Records supplied »
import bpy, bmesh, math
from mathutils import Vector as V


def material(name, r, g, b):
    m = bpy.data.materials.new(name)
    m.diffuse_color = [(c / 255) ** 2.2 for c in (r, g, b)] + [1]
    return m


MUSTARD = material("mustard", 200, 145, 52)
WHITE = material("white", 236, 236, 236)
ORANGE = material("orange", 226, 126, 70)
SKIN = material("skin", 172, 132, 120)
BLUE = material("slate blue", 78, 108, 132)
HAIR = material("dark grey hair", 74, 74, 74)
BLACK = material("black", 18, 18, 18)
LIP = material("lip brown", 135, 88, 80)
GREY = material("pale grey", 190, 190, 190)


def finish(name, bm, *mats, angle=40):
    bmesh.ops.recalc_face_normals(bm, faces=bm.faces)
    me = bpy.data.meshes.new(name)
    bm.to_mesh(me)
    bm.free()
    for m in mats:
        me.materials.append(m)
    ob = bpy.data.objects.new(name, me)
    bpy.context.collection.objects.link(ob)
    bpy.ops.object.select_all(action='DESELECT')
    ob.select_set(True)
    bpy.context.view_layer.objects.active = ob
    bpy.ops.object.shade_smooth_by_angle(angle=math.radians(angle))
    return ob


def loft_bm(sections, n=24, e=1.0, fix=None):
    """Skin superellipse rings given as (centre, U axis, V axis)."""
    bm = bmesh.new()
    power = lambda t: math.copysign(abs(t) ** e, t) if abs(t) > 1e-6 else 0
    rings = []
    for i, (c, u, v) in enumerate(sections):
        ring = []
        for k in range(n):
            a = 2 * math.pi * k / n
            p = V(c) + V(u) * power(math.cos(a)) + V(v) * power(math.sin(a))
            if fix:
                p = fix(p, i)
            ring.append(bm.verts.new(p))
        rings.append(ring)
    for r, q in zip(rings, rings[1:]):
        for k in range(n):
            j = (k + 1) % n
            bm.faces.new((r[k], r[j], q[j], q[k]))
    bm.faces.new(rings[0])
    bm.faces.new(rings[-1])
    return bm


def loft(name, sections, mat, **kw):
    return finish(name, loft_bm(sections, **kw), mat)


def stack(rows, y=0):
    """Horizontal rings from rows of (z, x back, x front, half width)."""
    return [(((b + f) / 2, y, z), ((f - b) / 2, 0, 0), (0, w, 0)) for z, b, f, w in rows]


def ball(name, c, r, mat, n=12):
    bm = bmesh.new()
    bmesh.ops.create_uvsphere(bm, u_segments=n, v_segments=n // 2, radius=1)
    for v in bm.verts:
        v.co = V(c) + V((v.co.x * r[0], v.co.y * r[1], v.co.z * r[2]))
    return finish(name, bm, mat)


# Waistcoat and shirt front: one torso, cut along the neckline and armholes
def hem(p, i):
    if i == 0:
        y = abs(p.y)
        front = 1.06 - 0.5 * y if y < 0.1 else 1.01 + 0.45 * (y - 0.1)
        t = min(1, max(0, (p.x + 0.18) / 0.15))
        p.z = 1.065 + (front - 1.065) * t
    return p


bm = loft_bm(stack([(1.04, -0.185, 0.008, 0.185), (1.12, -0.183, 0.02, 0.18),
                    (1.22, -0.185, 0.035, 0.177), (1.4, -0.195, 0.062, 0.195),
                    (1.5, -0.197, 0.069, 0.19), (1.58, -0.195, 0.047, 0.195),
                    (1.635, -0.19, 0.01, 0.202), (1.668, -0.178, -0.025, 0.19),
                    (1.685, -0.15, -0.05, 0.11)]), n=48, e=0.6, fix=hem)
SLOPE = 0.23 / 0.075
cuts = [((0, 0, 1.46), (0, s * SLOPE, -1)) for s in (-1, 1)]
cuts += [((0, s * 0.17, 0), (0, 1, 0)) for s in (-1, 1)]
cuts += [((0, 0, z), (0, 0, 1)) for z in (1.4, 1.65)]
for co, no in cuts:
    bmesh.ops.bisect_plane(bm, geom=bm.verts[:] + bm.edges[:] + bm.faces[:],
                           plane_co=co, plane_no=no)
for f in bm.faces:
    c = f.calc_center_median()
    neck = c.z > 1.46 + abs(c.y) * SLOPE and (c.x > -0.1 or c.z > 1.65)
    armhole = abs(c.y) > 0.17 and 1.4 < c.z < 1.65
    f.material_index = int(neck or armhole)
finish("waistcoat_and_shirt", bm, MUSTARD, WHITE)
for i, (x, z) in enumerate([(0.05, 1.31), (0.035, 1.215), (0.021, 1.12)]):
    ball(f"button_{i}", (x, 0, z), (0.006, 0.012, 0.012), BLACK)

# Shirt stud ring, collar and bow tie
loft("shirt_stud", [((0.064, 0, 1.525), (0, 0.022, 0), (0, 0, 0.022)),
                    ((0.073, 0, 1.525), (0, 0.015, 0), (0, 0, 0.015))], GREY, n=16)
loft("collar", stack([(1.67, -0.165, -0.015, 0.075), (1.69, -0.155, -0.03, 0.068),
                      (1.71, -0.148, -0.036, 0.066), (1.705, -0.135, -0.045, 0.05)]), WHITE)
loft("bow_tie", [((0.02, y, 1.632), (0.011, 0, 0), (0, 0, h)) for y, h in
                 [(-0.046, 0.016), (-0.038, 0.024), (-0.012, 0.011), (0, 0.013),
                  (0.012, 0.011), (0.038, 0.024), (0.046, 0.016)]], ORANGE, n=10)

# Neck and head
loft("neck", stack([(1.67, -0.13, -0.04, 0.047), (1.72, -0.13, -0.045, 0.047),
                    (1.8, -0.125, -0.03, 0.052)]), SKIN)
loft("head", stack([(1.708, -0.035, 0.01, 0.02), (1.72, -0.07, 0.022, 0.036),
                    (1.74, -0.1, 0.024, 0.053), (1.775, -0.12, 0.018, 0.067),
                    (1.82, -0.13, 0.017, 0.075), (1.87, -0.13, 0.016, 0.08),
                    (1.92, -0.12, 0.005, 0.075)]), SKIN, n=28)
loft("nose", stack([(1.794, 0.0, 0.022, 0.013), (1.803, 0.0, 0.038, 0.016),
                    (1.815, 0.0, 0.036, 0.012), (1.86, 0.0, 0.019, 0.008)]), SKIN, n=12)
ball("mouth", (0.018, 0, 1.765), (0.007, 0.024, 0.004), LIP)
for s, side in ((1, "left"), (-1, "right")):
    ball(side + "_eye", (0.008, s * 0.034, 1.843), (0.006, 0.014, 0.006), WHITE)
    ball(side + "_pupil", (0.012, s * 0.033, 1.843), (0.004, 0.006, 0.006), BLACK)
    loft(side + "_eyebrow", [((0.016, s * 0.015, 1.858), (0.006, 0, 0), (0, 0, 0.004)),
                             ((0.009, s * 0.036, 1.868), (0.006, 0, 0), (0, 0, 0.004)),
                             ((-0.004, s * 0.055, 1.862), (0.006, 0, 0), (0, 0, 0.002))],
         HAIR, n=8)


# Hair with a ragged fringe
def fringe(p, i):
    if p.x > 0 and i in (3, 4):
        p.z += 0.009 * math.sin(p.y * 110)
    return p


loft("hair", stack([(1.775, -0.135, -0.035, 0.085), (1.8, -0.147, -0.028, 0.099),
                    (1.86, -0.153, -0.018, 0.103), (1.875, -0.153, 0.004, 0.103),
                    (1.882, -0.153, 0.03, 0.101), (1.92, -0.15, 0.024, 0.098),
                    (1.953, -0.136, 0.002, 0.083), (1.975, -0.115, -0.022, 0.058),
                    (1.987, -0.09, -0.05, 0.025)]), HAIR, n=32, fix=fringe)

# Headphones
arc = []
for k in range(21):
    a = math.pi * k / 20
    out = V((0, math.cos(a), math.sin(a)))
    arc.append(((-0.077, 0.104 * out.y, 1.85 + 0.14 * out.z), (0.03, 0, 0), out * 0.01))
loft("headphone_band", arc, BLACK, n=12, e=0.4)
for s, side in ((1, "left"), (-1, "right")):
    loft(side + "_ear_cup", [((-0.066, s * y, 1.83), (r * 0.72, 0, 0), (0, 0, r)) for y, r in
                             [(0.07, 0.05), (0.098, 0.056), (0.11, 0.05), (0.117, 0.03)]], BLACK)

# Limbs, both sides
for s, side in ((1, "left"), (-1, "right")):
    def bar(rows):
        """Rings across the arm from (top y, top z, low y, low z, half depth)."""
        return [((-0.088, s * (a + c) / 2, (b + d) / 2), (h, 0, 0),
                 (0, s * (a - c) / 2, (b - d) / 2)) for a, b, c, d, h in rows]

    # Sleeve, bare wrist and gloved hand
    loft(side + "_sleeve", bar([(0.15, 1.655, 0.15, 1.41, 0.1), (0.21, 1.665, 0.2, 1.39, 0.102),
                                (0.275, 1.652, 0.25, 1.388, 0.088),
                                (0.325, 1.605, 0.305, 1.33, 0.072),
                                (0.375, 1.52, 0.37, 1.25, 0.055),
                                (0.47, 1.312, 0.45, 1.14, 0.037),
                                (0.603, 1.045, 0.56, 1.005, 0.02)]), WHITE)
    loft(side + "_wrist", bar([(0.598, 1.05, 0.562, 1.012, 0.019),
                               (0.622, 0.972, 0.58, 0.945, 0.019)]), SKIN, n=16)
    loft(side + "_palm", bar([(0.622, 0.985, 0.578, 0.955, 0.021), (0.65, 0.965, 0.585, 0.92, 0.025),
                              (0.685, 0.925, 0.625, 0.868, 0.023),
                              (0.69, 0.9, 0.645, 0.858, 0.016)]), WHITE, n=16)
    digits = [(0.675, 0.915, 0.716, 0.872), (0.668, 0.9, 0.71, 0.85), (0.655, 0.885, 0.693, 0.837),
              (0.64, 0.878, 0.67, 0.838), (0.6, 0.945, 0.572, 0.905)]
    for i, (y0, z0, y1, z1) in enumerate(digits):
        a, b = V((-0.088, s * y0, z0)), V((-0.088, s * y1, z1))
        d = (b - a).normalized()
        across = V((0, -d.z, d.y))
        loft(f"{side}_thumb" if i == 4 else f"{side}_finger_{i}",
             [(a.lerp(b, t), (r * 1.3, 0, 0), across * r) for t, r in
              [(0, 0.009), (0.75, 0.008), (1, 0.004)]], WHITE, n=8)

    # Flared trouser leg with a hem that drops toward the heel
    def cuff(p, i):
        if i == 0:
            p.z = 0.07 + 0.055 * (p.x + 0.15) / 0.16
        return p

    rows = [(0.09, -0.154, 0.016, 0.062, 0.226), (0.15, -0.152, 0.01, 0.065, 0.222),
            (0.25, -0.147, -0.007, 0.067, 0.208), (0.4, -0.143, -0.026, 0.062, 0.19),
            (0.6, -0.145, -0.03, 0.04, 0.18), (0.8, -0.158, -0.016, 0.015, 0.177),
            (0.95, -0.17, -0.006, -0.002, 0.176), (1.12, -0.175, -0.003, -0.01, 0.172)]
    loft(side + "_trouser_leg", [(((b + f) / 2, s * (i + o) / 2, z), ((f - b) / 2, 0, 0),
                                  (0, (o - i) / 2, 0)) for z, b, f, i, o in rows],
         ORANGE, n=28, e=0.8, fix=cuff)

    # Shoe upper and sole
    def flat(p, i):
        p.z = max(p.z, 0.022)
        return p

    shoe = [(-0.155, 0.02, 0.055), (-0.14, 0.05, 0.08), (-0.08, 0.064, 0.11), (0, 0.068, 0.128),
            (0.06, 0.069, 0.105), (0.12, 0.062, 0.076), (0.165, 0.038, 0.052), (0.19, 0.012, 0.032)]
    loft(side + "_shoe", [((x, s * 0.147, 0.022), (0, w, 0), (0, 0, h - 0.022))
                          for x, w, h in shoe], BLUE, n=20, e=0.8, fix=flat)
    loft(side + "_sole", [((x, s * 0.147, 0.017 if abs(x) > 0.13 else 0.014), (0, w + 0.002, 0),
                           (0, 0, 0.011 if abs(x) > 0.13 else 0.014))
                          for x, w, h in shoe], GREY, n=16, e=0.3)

Action item »
What you return must be an exact retyping of the lines above starting at the line with "bmesh.ops.recalc_face_normals(bm, faces=bm.faces)" and ending at the line with "ob.select_set(True)", and nothing besides.

Answer to the problem »
    bmesh.ops.recalc_face_normals(bm, faces=bm.faces)
    me = bpy.data.meshes.new(name)
    bm.to_mesh(me)
    bm.free()
    for m in mats:
        me.materials.append(m)
    ob = bpy.data.objects.new(name, me)
    bpy.context.collection.objects.link(ob)
    bpy.ops.object.select_all(action='DESELECT')
    ob.select_set(True)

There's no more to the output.